The skipper then attempted to start the outboard engine. He found that the insulation on the power cables from the battery had melted in the fire and that the supply fuse for the starter circuit had blown. However, he saved sufficient cable to rig power lines to the engine starter and found
a replacement for the blown fuse. Having managed to start the engine, the skipper headed towards land.
The skipper met two small coasters and tried to attract attention with hand-held flares, but neither vessel responded. Sometime later, he saw another fishing vessel and was able to attract the crew’s attention. This vessel helped and its crew alerted the rescue services.

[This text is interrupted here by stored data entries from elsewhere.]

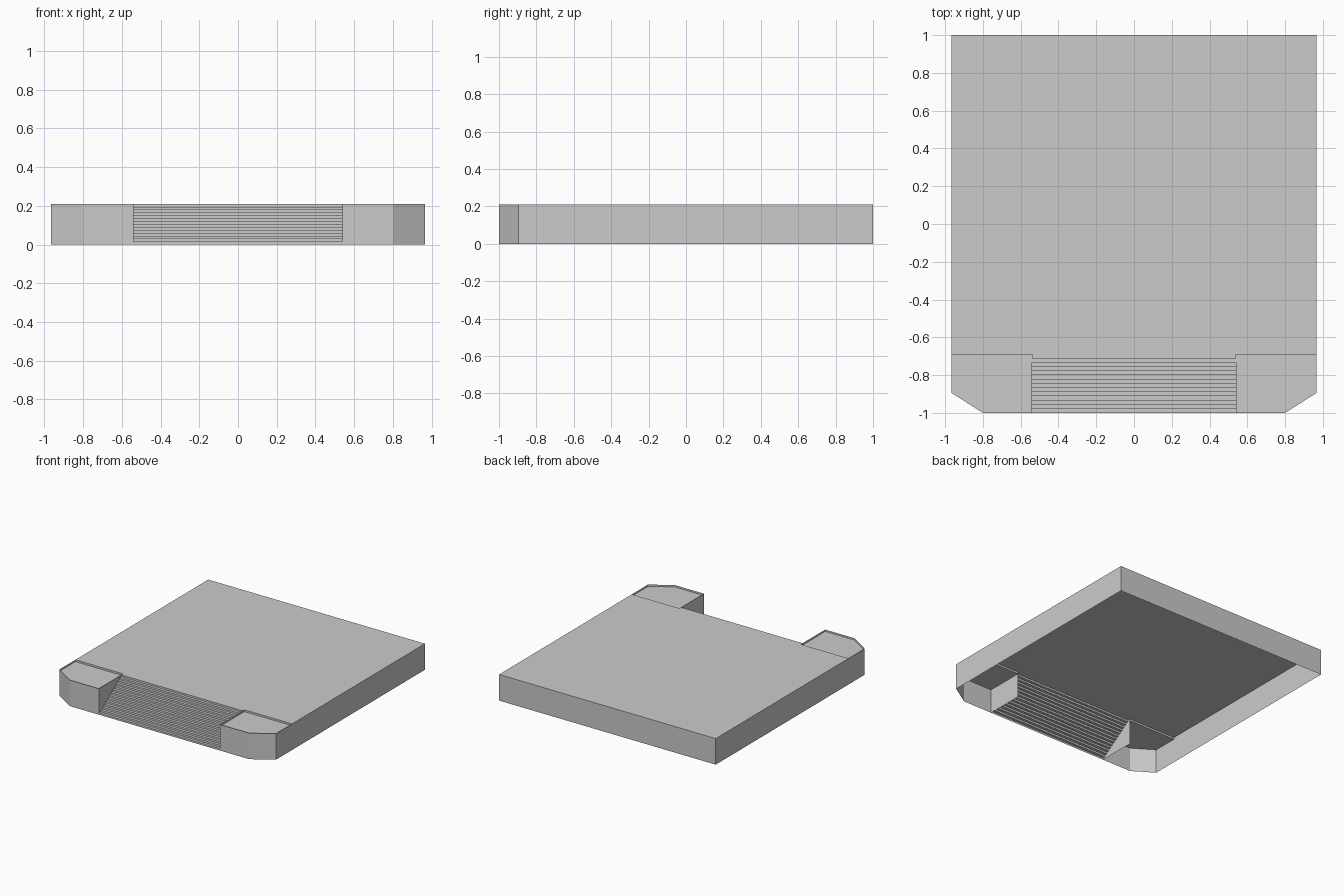
import bpy

cube = bpy.data.objects.get("Cube")
if cube:
    bpy.data.objects.remove(cube, do_unlink=True)

# Main dimensions
HALF_W, FRONT, BACK, TOP = 0.965, -1.0, 1.0, 0.21
STAIR_X, STAIR_BACK = 0.54, -0.69
CHAMFER_X, CHAMFER_Y = 0.80, -0.895
PANEL_Z = TOP - 0.015
STEPS = 14

grey = bpy.data.materials.new("light_grey")
grey.use_nodes = True
grey.diffuse_color = (0.6, 0.6, 0.6, 1)
grey.node_tree.nodes["Principled BSDF"].inputs["Base Color"].default_value = (0.6, 0.6, 0.6, 1)


def make_object(name, verts, faces):
    mesh = bpy.data.meshes.new(name)
    mesh.from_pydata(verts, [], faces)
    mesh.materials.append(grey)
    obj = bpy.data.objects.new(name, mesh)
    bpy.context.collection.objects.link(obj)
    return obj


def flat_panel(name, outline, z):
    """Single upward-facing sheet from a counter-clockwise outline."""
    return make_object(name, [(x, y, z) for x, y in outline], [range(len(outline))])


def wall_strip(name, path, z0, z1):
    """Upright sheet following a path in plan, facing the right of the path."""
    verts = [(x, y, z) for x, y in path for z in (z0, z1)]
    faces = [(2 * i, 2 * i + 2, 2 * i + 3, 2 * i + 1) for i in range(len(path) - 1)]
    return make_object(name, verts, faces)


# Deck sheet and the three plain outer walls
deck = [(-HALF_W, STAIR_BACK), (HALF_W, STAIR_BACK), (HALF_W, BACK), (-HALF_W, BACK)]
flat_panel("deck", deck, TOP)
wall_strip("deck_walls", deck[1:] + deck[:1], 0, TOP)

# Chamfered front corners: walls, sunken top and the small step up to the deck
for side, label in ((1, "left"), (-1, "right")):
    plan = [(STAIR_X, STAIR_BACK), (STAIR_X, FRONT), (CHAMFER_X, FRONT),
            (HALF_W, CHAMFER_Y), (HALF_W, STAIR_BACK)]
    plan = [(side * x, y) for x, y in plan][::side]
    wall_strip(label + "_corner_walls", plan, 0, TOP)
    flat_panel(label + "_corner_top", plan, PANEL_Z)
    ends = sorted([plan[0], plan[-1]])
    wall_strip(label + "_corner_step", ends, PANEL_Z, TOP)

# Stair flight as one zigzag sheet between the corners
run, rise = (STAIR_BACK - FRONT) / STEPS, TOP / STEPS
profile = [(FRONT, 0)]
for i in range(STEPS):
    profile += [(FRONT + i * run, (i + 1) * rise), (FRONT + (i + 1) * run, (i + 1) * rise)]
verts = [(x, y, z) for y, z in profile for x in (-STAIR_X, STAIR_X)]
faces = [(2 * i, 2 * i + 1, 2 * i + 3, 2 * i + 2) for i in range(len(profile) - 1)]
make_object("stairs", verts, faces)
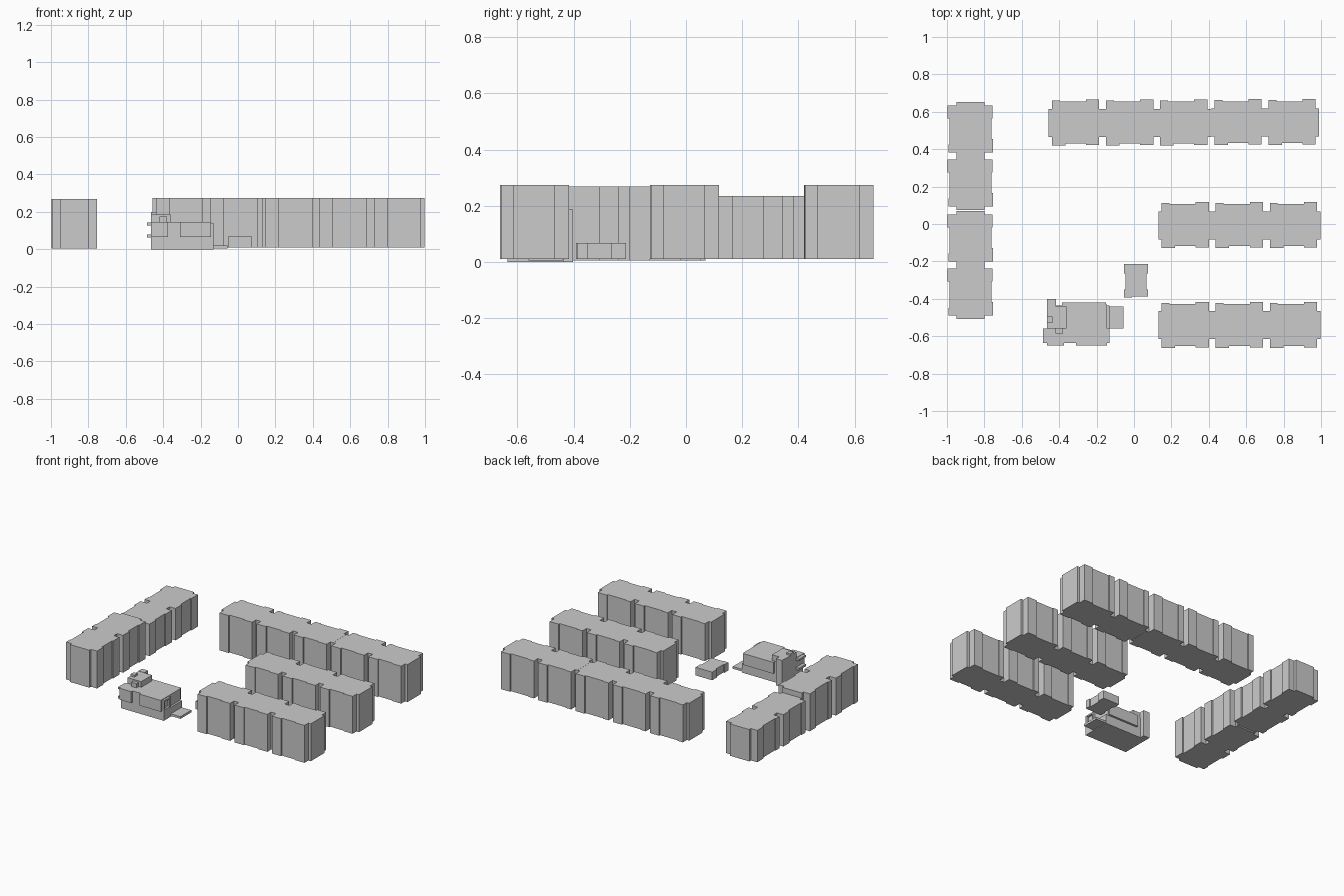
import bpy, bmesh

if "Cube" in bpy.data.objects:
    bpy.data.objects.remove(bpy.data.objects["Cube"])

PITCH = 0.289                     # length of one apartment section
# outline steps along one section: (u, half depth)
BACK = [(0, .074), (.018, .074), (.018, .118), (.06, .118), (.06, .112), (.2, .112),
        (.2, .123), (.27, .123), (.27, .074), (PITCH, .074)]
FRONT = [(0, .076), (.018, .076), (.018, .122), (.09, .122), (.09, .112), (.2, .112),
         (.2, .119), (.27, .119), (.27, .076), (PITCH, .076)]


def prism(name, outline, z0, z1):
    """Extrude a plan outline (counter-clockwise) from z0 to z1."""
    bm = bmesh.new()
    face = bm.faces.new([bm.verts.new((x, y, z0)) for x, y in outline])
    top = bmesh.ops.extrude_face_region(bm, geom=[face])["geom"]
    bmesh.ops.translate(bm, vec=(0, 0, z1 - z0),
                        verts=[g for g in top if isinstance(g, bmesh.types.BMVert)])
    bmesh.ops.recalc_face_normals(bm, faces=bm.faces)
    mesh = bpy.data.meshes.new(name)
    bm.to_mesh(mesh)
    bm.free()
    obj = bpy.data.objects.new(name, mesh)
    bpy.context.collection.objects.link(obj)
    return obj


def box(name, x0, x1, y0, y1, z0, z1):
    return prism(name, [(x0, y0), (x1, y0), (x1, y1), (x0, y1)], z0, z1)


def apartment(name, start, centre, sections, z0, z1, along_y=False):
    """Row of stepped sections starting at 'start', centred on 'centre' across."""
    def side(steps, sign):
        pts = []
        for i in range(sections):
            part = steps if i == 0 else steps[1:]
            part = part if i == sections - 1 else part[:-1]
            pts += [(start + i * PITCH + u, sign * v) for u, v in part]
        return pts
    ring = side(FRONT, -1) + side(BACK, 1)[::-1]
    if along_y:
        ring = [(centre - v, u) for u, v in ring]
    else:
        ring = [(u, centre + v) for u, v in ring]
    return prism(name, ring, z0, z1)


# Apartment blocks
apartment("front_apartments", .13, -.54, 3, .01, .273)
apartment("middle_apartments", .13, -.006, 3, .01, .273)
apartment("back_apartments_long", -.456, .542, 3, .01, .273)
apartment("back_apartments_short", .412, .544, 2, .01, .273)
apartment("left_apartments_front", -.508, -.875, 2, .005, .268, True)
apartment("left_apartments_back", .075, -.875, 2, .01, .234, True)

# Small pavilion with a slightly narrower waist
prism("pavilion", [(-.054, -.392), (-.01, -.392), (-.01, -.388), (.075, -.388), (.075, -.35),
                   (.067, -.35), (.067, -.265), (.075, -.265), (.075, -.213), (-.054, -.213),
                   (-.054, -.265), (-.046, -.265), (-.046, -.35), (-.054, -.35)], .01, .067)

# Community building: recessed ground floor and overhanging upper floor
box("ground_floor", -.465, -.131, -.636, -.435, 0, .065)
prism("upper_floor", [(-.465, -.65), (-.375, -.65), (-.375, -.636), (-.31, -.636), (-.31, -.65),
                      (-.145, -.65), (-.145, -.43), (-.15, -.43), (-.15, -.42), (-.385, -.42),
                      (-.385, -.435), (-.465, -.435)], .065, .145)

# Projecting window frame on the right wall
for y0, y1, z0, z1 in [(-.635, -.56, .065, .075), (-.635, -.56, .13, .14),
                       (-.635, -.623, .075, .13), (-.572, -.56, .075, .13)]:
    box("window_frame", -.145, -.131, y0, y1, z0, z1)

# Balcony slabs on the left wall
for z0, z1 in [(.063, .079), (.128, .142)]:
    box("balcony_slab", -.487, -.465, -.635, -.558, z0, z1)

# Roof room, stair tower, chimney and entrance platform
box("roof_room", -.465, -.36, -.56, -.44, .145, .185)
box("roof_hatch", -.42, -.38, -.585, -.56, .145, .175)
box("roof_vent", -.465, -.435, -.53, -.495, .185, .198)
box("stair_tower", -.465, -.418, -.44, -.402, 0, .187)
box("entrance_platform", -.131, -.055, -.56, -.44, .005, .02)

A lifeboat was used and it rescued the skipper and towed his vessel into harbour.
Before the incident, the vessel had been ashore for repairs and refurbishment. Some items of equipment, including fire-fighting appliances, had not been refitted to the vessel before its departure.
It is possible that a leak between the flush deck fitting and the fuel tank allowed petrol to leak into the vessel’s bilge when the tank was filled the evening before departure.
- Preparation and planning are vital safety factors when undertaking a trip to sea. That the vessel was being maintained is a positive aspect. However, not carrying out a check of safety equipment before departure was a major failing.
- Despite minimum fire-fighting mandatory requirements, the carriage of petrol in significant quantities should have prompted the skipper to conduct a risk assessment in the form of a review of the associated hazard and a coherent plan to deal with the consequences in the event of an incident.
- When working a single-handed vessel, it is particularly important that the skipper possesses the level of knowledge and skills required to properly equip, maintain and operate the vessel safely.